- Ears are high set and carried erect. They are not altered.
- The tail is long and bushy. It is carried low and is never altered.
- The harsh, short, straight coat is dense and lies close to the body.
- The most common color is black and tan. Also allowed are solid black or tan.
- Although the current German Shepherd Dog Club of America breed standard currently lists white as a disqualifying color, white is the second most common color registered for German Shepherds by the American Kennel Club (AKC). The AKC permits competition of White German Shepherds in all of the performance events open to German Shepherds.
- Has a tendency to shed.
- Needs regular brushing.
Health and Wellness:
- The enormous popularity of this breed has resulted in careless breeding that has crippled the German Shepherd Dog with a whole catalog of genetic diseases.
- Elbow dysplasia.
- Hip dysplasia.
- Autoimmune thyroid disease.
- Gastric dilatation and volvulus syndrome (GDV, or commonly called bloat)
- Calcinosis circumscripta.
- Patent ductus arteriosis.
- Subaortic stenosis.
- Persistent right aortic arch (PRAA).
- Ventricular ectopy.
- Pituitary dwarfism.
- Hemophilia A.
- von Willebrand’s disease.
- Exocrine pancreatic insufficiency.
- Immunoglobulin A (IgA) deficiency.
- Protective aggression.
- Fear-elicited aggression.
- Congenital deafness.
- Metabolic bone disease.
- Addison’s disease.
- Lupoid onychodystrophy.
- Metatarsal fistula.
- Perianal fistulae.
- Food allergy.
- Discoid lupus erythematosis.
- Inflammatory bowel disease.
- Idiopathic epileps.
- Nodular dermatofibrosis.
- Splenic torsion.
- Acral lick granuloma.
- Cushing’s syndrome (PDH & AT)
- Degenerative myelopathy.
- Cauda equina syndrome.
- Nodular dermatofibrosis and renal cystadenocarcinomas.
- Keratoconjuncitivitis sicca.
- Nasal tumors.
What you should know:
- Ranks third in AKC registrations behind the Labrador and the Rottweiler.
- The German Shepherd Dog came to symbolize everything German.
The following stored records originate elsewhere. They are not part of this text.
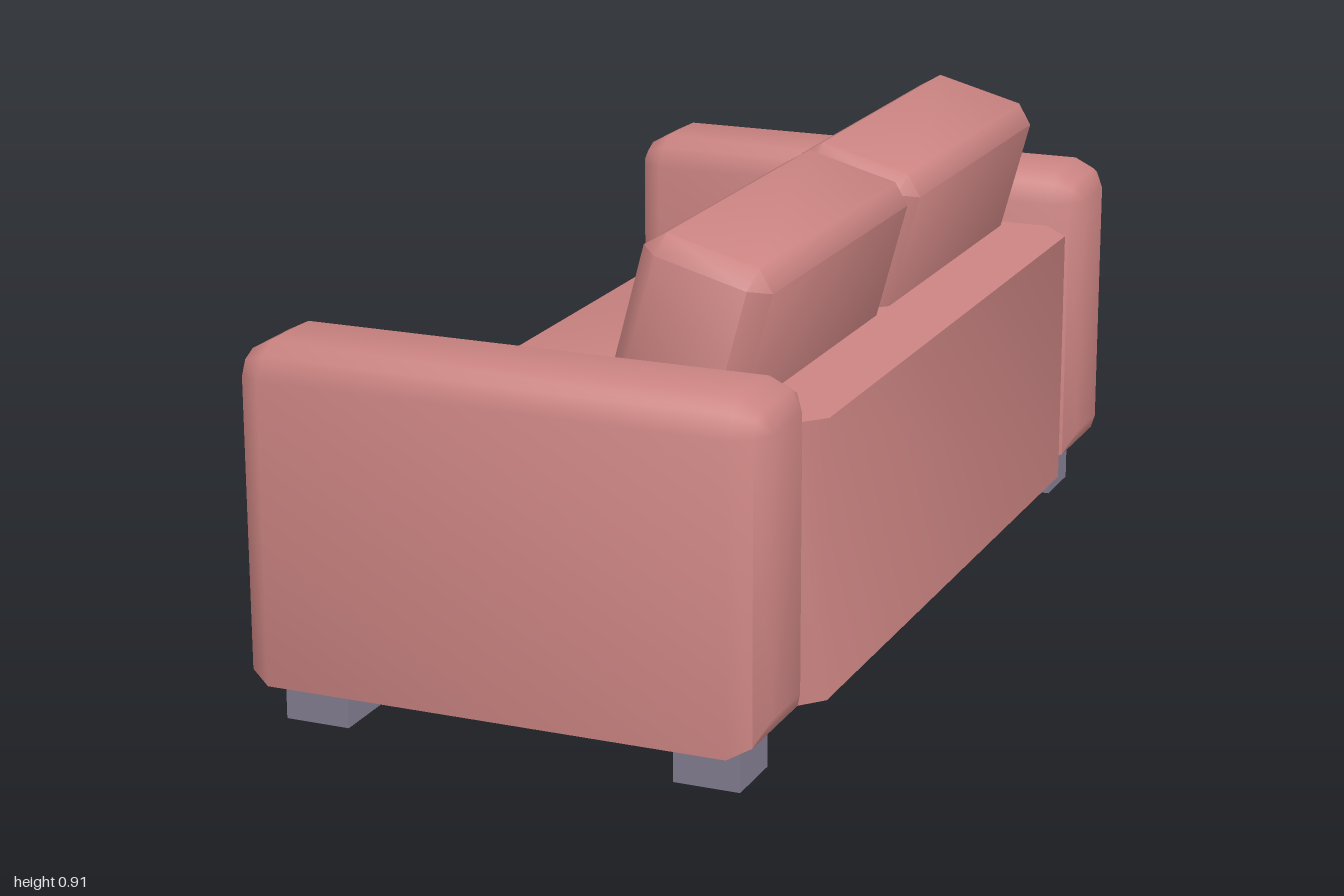
import * as THREE from 'three';
import { mergeVertices, toCreasedNormals } from 'three/addons/utils/BufferGeometryUtils.js';

const CREASE = 0.95;

// Box with rounded edges, lofted along x. steps: [distance from the end, inset] pairs.
function softBox(w, h, d, steps, squareBottom = false) {
  const r = steps[steps.length - 1][0];
  const section = (inset) => {
    const hz = d / 2 - inset, hy = h / 2 - inset, k = (r - inset) / r;
    const ring = [];
    [[1, 1], [-1, 1], [-1, -1], [1, -1]].forEach(([sz, sy], corner) => {
      const pts = steps.map(([a, b]) => squareBottom && sy < 0
        ? [sz * hz, sy * hy]
        : [sz * (hz - a * k), sy * (hy - b * k)]);
      if (corner % 2 === 0) pts.reverse();
      ring.push(...pts.reverse());
    });
    // order by angle so the ring always runs one way round
    return ring;
  };
  const stations = [
    ...steps.map(([a, inset]) => [-w / 2 + a, inset]),
    ...[...steps].reverse().map(([a, inset]) => [w / 2 - a, inset]),
  ];
  const pos = [], idx = [], n = steps.length * 4;
  // corners alternate direction so that the ring is continuous
  for (const [x, inset] of stations) for (const [z, y] of section(inset)) pos.push(x, y, z);
  for (let s = 0; s < stations.length - 1; s++) {
    for (let i = 0; i < n; i++) {
      const a = s * n + i, b = s * n + (i + 1) % n;
      idx.push(a, a + n, b, b, a + n, b + n);
    }
  }
  // end caps
  const c0 = pos.length / 3, last = (stations.length - 1) * n;
  pos.push(-w / 2, 0, 0, w / 2, 0, 0);
  for (let i = 0; i < n; i++) {
    const j = (i + 1) % n;
    idx.push(c0, i, j, c0 + 1, last + j, last + i);
  }
  let geo = new THREE.BufferGeometry();
  geo.setAttribute('position', new THREE.Float32BufferAttribute(pos, 3));
  geo.setIndex(idx);
  geo = mergeVertices(geo, 1e-5);
  // drop collapsed faces
  const kept = [], ix = geo.index.array;
  for (let i = 0; i < ix.length; i += 3) {
    const [a, b, c] = [ix[i], ix[i + 1], ix[i + 2]];
    if (a !== b && b !== c && c !== a) kept.push(a, b, c);
  }
  geo.setIndex(kept);
  return toCreasedNormals(geo, CREASE);
}

export function createModel() {
  const fabric = new THREE.MeshStandardMaterial({ name: 'rose fabric', color: 0xcb8482 });
  const grey = new THREE.MeshStandardMaterial({ name: 'grey leg', color: 0x827d90 });
  const sofa = new THREE.Group();
  sofa.name = 'sofa';

  const add = (name, geo, mat, x, y, z) => {
    const mesh = new THREE.Mesh(geo, mat);
    mesh.name = name;
    mesh.position.set(x, y, z);
    sofa.add(mesh);
    return mesh;
  };

  const armGeo = softBox(1, 0.625, 0.25, [[0, 0.06], [0.02, 0.02], [0.06, 0]], true);
  const chamfer = [[0, 0.035], [0.035, 0]];
  const seatGeo = softBox(0.8, 0.23, 0.75, chamfer);
  const backGeo = softBox(0.248, 0.53, 0.75, chamfer);
  const legGeo = new THREE.BoxGeometry(0.125, 0.1, 0.125);

  for (const side of [-1, 1]) {
    add('armrest', armGeo, fabric, 0, 0.3975, side * 0.875);
    add('seatCushion', seatGeo, fabric, -0.1, 0.305, side * 0.375);
    // back cushion leaning away from the seat
    const tilt = THREE.MathUtils.degToRad(15);
    const cushion = add('backCushion', backGeo, fabric,
      0.2975 - Math.sin(tilt) * 0.265, 0.89 - Math.cos(tilt) * 0.265, side * 0.375);
    cushion.rotation.z = -tilt;
    for (const end of [-1, 1]) add('leg', legGeo, grey, end * 0.3775, 0.05, side * 0.873);
  }

  // plinth under the seat
  add('seatBase', new THREE.BoxGeometry(0.76, 0.14, 1.5), fabric, -0.08, 0.155, 0);

  // back wall with chamfered rear corners
  const plan = new THREE.Shape([
    [0.28, -0.75], [0.44, -0.75], [0.5, -0.68], [0.5, 0.68], [0.44, 0.75], [0.28, 0.75],
  ].map(([x, z]) => new THREE.Vector2(x, z)));
  const wall = new THREE.ExtrudeGeometry(plan, { depth: 0.52, bevelEnabled: false });
  wall.rotateX(-Math.PI / 2);
  add('backFrame', toCreasedNormals(wall, CREASE), fabric, 0, 0.085, 0);

  return sofa;
}
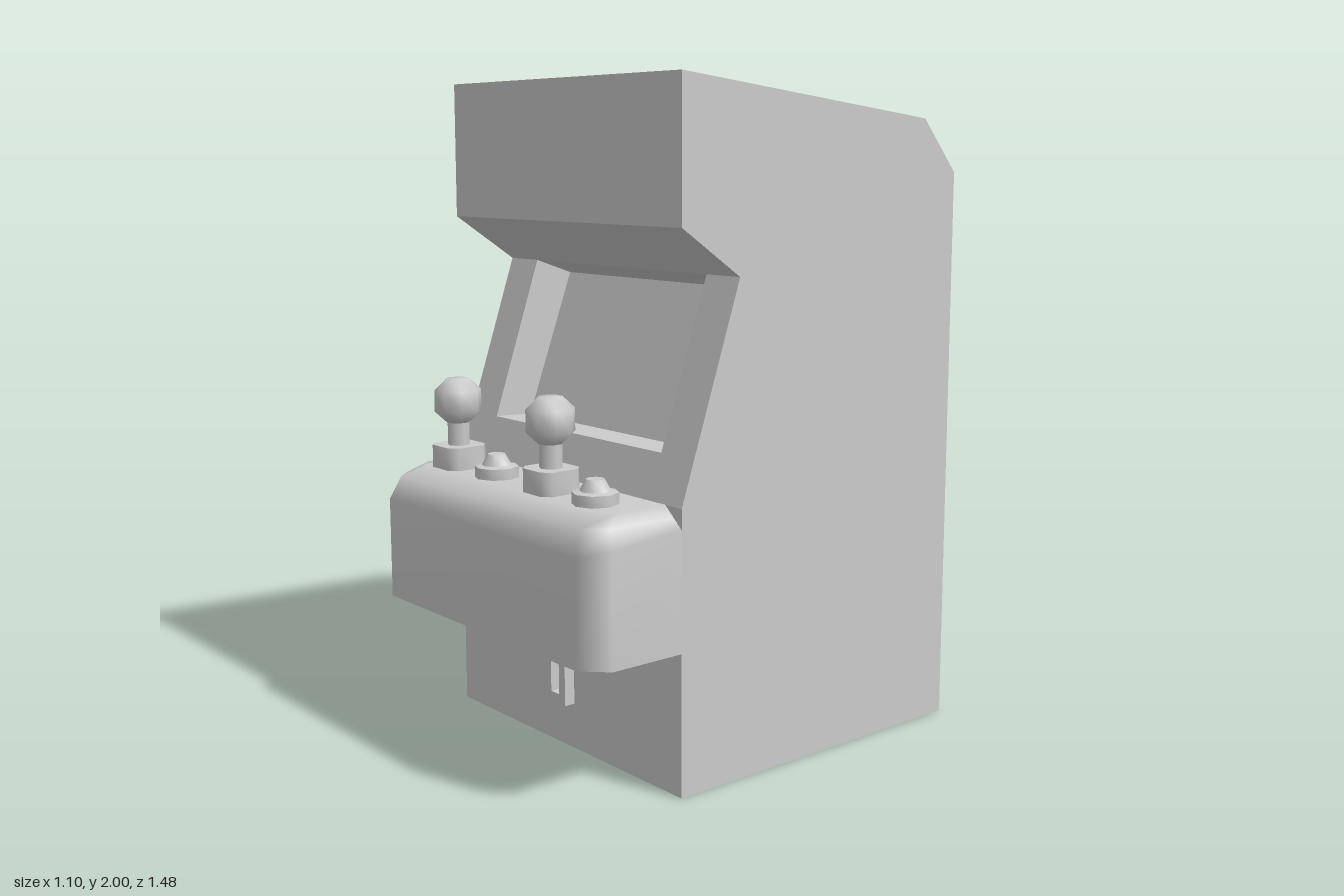
import * as THREE from 'three';
import { toCreasedNormals } from 'three/addons/utils/BufferGeometryUtils.js';

const material = new THREE.MeshStandardMaterial({ color: 0xcccccc });

function add(parent, name, geometry, x = 0, y = 0, z = 0) {
  const mesh = new THREE.Mesh(geometry, material);
  mesh.name = name;
  mesh.position.set(x, y, z);
  parent.add(mesh);
  return mesh;
}

// Flat-shaded surface from polygons, each a convex counter-clockwise loop of [x, y, z]
function polygons(faces) {
  const pos = [];
  for (const f of faces)
    for (let i = 1; i < f.length - 1; i++) pos.push(...f[0], ...f[i], ...f[i + 1]);
  const g = new THREE.BufferGeometry();
  g.setAttribute('position', new THREE.Float32BufferAttribute(pos, 3));
  g.computeVertexNormals();
  return g;
}

// Rectangle with cut corners
function chamferedRect(w, h, cx, cy) {
  const x = w / 2, y = h / 2;
  return new THREE.Shape([
    [x - cx, -y], [x, -y + cy], [x, y - cy], [x - cx, y],
    [-x + cx, y], [-x, y - cy], [-x, -y + cy], [-x + cx, -y],
  ].map(p => new THREE.Vector2(...p)));
}

function extrude(shape, depth) {
  const g = new THREE.ExtrudeGeometry(shape, { depth, bevelEnabled: false });
  return toCreasedNormals(g, 1);
}

function lathe(points, segments = 8) {
  return new THREE.LatheGeometry(points.map(p => new THREE.Vector2(...p)), segments);
}

// Cabinet: side profile swept across x, with a screen recess in the sloping front
function cabinetGeometry() {
  const W = 0.55, S = 0.41;
  // profile as [z, y], going up the front and down the back
  const prof = [[0.43, 0], [0.43, 0.83], [0.22, 1.45], [0.43, 1.59], [0.43, 2],
    [-0.53, 1.89], [-0.67, 1.73], [-0.67, 0]];
  const at = (x, [z, y]) => [x, y, z];
  const strip = (a, b, x0, x1) => [at(x0, a), at(x1, a), at(x1, b), at(x0, b)];
  const faces = [];
  prof.forEach((a, i) => {
    if (i !== 1) faces.push(strip(a, prof[(i + 1) % prof.length], -W, W));
  });

  // sloping frame around the screen
  const low = prof[1], top = prof[2], sill = [0.386, 0.96];
  const inTop = [0.09, 1.405], inLow = [0.255, 0.955];
  faces.push(strip(low, sill, -W, W), strip(sill, top, -W, -S), strip(sill, top, S, W));
  // recess floor, screen and ceiling
  faces.push(strip(sill, inLow, -S, S), strip(inLow, inTop, -S, S), strip(inTop, top, -S, S));
  // recess side walls
  const wall = [sill, inLow, inTop, top];
  faces.push(wall.map(p => at(S, p)).reverse(), wall.map(p => at(-S, p)));

  // cabinet sides
  const tris = THREE.ShapeUtils.triangulateShape(prof.map(p => new THREE.Vector2(...p)), []);
  for (const t of tris) {
    const [a, b, c] = t.map(i => prof[i]);
    const ccw = (b[0] - a[0]) * (c[1] - a[1]) - (b[1] - a[1]) * (c[0] - a[0]) > 0;
    const tri = ccw ? [a, b, c] : [a, c, b];
    faces.push(tri.map(p => at(-W, p)), tri.map(p => at(W, p)).reverse());
  }
  return polygons(faces);
}

// Control desk: stacked rings, rounded over at the front and top
function deskGeometry() {
  // back corner [x, y], side corner [x, y, z], front corner [x, y, z]
  const rings = [
    [[0.55, 0.42], [0.55, 0.42, 0.67], [0.48, 0.42, 0.74]],
    [[0.55, 0.77], [0.55, 0.75, 0.67], [0.48, 0.73, 0.74]],
    [[0.515, 0.80], [0.515, 0.80, 0.65], [0.46, 0.80, 0.71]],
    [[0.48, 0.83], [0.48, 0.83, 0.60], [0.44, 0.83, 0.63]],
  ].map(r => {
    const half = r.map(([x, y, z = 0.43]) => [x, y, z]);
    return [...half.map(([x, y, z]) => [-x, y, z]), ...half.reverse()];
  });
  const n = 6, index = [];
  for (let r = 0; r < rings.length - 1; r++)
    for (let i = 0; i < n - 1; i++) {
      const a = r * n + i, b = a + 1;
      index.push(a, b, b + n, a, b + n, a + n);
    }
  // top cap shares its edge for soft shading; bottom cap has its own corners
  const topStart = (rings.length - 1) * n, lowStart = rings.length * n;
  for (let i = 1; i < n - 1; i++) {
    index.push(topStart, topStart + i, topStart + i + 1);
    index.push(lowStart, lowStart + i + 1, lowStart + i);
  }
  const g = new THREE.BufferGeometry();
  g.setAttribute('position', new THREE.Float32BufferAttribute([...rings, rings[0]].flat(2), 3));
  g.setIndex(index);
  g.computeVertexNormals();
  return g;
}

function joystick(x, z) {
  const g = new THREE.Group();
  g.name = 'joystick';
  g.position.set(x, 0.83, z);
  const base = extrude(chamferedRect(0.136, 0.136, 0.025, 0.025), 0.07);
  base.rotateX(-Math.PI / 2);
  add(g, 'joystickBase', base);
  add(g, 'joystickShaft', new THREE.CylinderGeometry(0.034, 0.034, 0.1, 8), 0, 0.11, 0);
  const r = 0.0725;
  const ball = lathe([[0, 0.14], [r / 2, 0.14], [r, 0.175], [r, 0.24], [r / 2, 0.275], [0, 0.275]]);
  ball.rotateY(Math.PI / 8);
  add(g, 'joystickBall', ball);
  return g;
}

function button(x, z) {
  const g = new THREE.Group();
  g.name = 'button';
  g.position.set(x, 0.83, z);
  const profile = [[0.067, 0], [0.067, 0.033], [0.045, 0.037], [0.027, 0.07], [0, 0.07]];
  add(g, 'buttonCap', toCreasedNormals(lathe(profile), 0.85));
  return g;
}

export function createModel() {
  const model = new THREE.Group();
  model.name = 'arcadeCabinet';

  add(model, 'cabinet', cabinetGeometry());
  add(model, 'controlDesk', deskGeometry());

  // two sets of controls
  for (const x of [-0.35, 0.135]) {
    model.add(joystick(x, 0.567));
    model.add(button(x + 0.208, 0.567));
  }

  // coin plate with an open slot
  const plate = chamferedRect(0.1, 0.17, 0, 0);
  plate.holes.push(new THREE.Path([[-0.02, -0.055], [-0.02, 0.052], [0.02, 0.052], [0.02, -0.055]]
    .map(p => new THREE.Vector2(...p))));
  add(model, 'coinPlate', extrude(plate, 0.035), 0, 0.225, 0.43);

  // rear service hatch
  add(model, 'rearHatch', extrude(chamferedRect(0.826, 0.965, 0.14, 0.15), 0.07), 0, 0.6225, -0.74);

  return model;
}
Adolf Hitler bred German Shepherds, and while he was Chancellor he would exhibit them in shows. Imagine what the judges felt when they were presented with his less-than-perfect pets!
- To protect American dogs from anti-German sentiment they were often referred to as Alsatians, an attempt to give the dogs a less inflammatory name.
- The American White Shepherd Association is working toward recognition of the White Shepherd as a separate breed with the AKC, as it is in much of Europe already. The United Kennel Club (UKC) will be recognizing the White Shepherd as a separate breed starting in 1998. The White Shepherd Club of Canada has received the support of the Canadian Kennel Club to begin their efforts to obtain separate breed status in Canada.
- As superior as the Shepherd is, health and temperament problems should be taken into consideration before selecting this breed.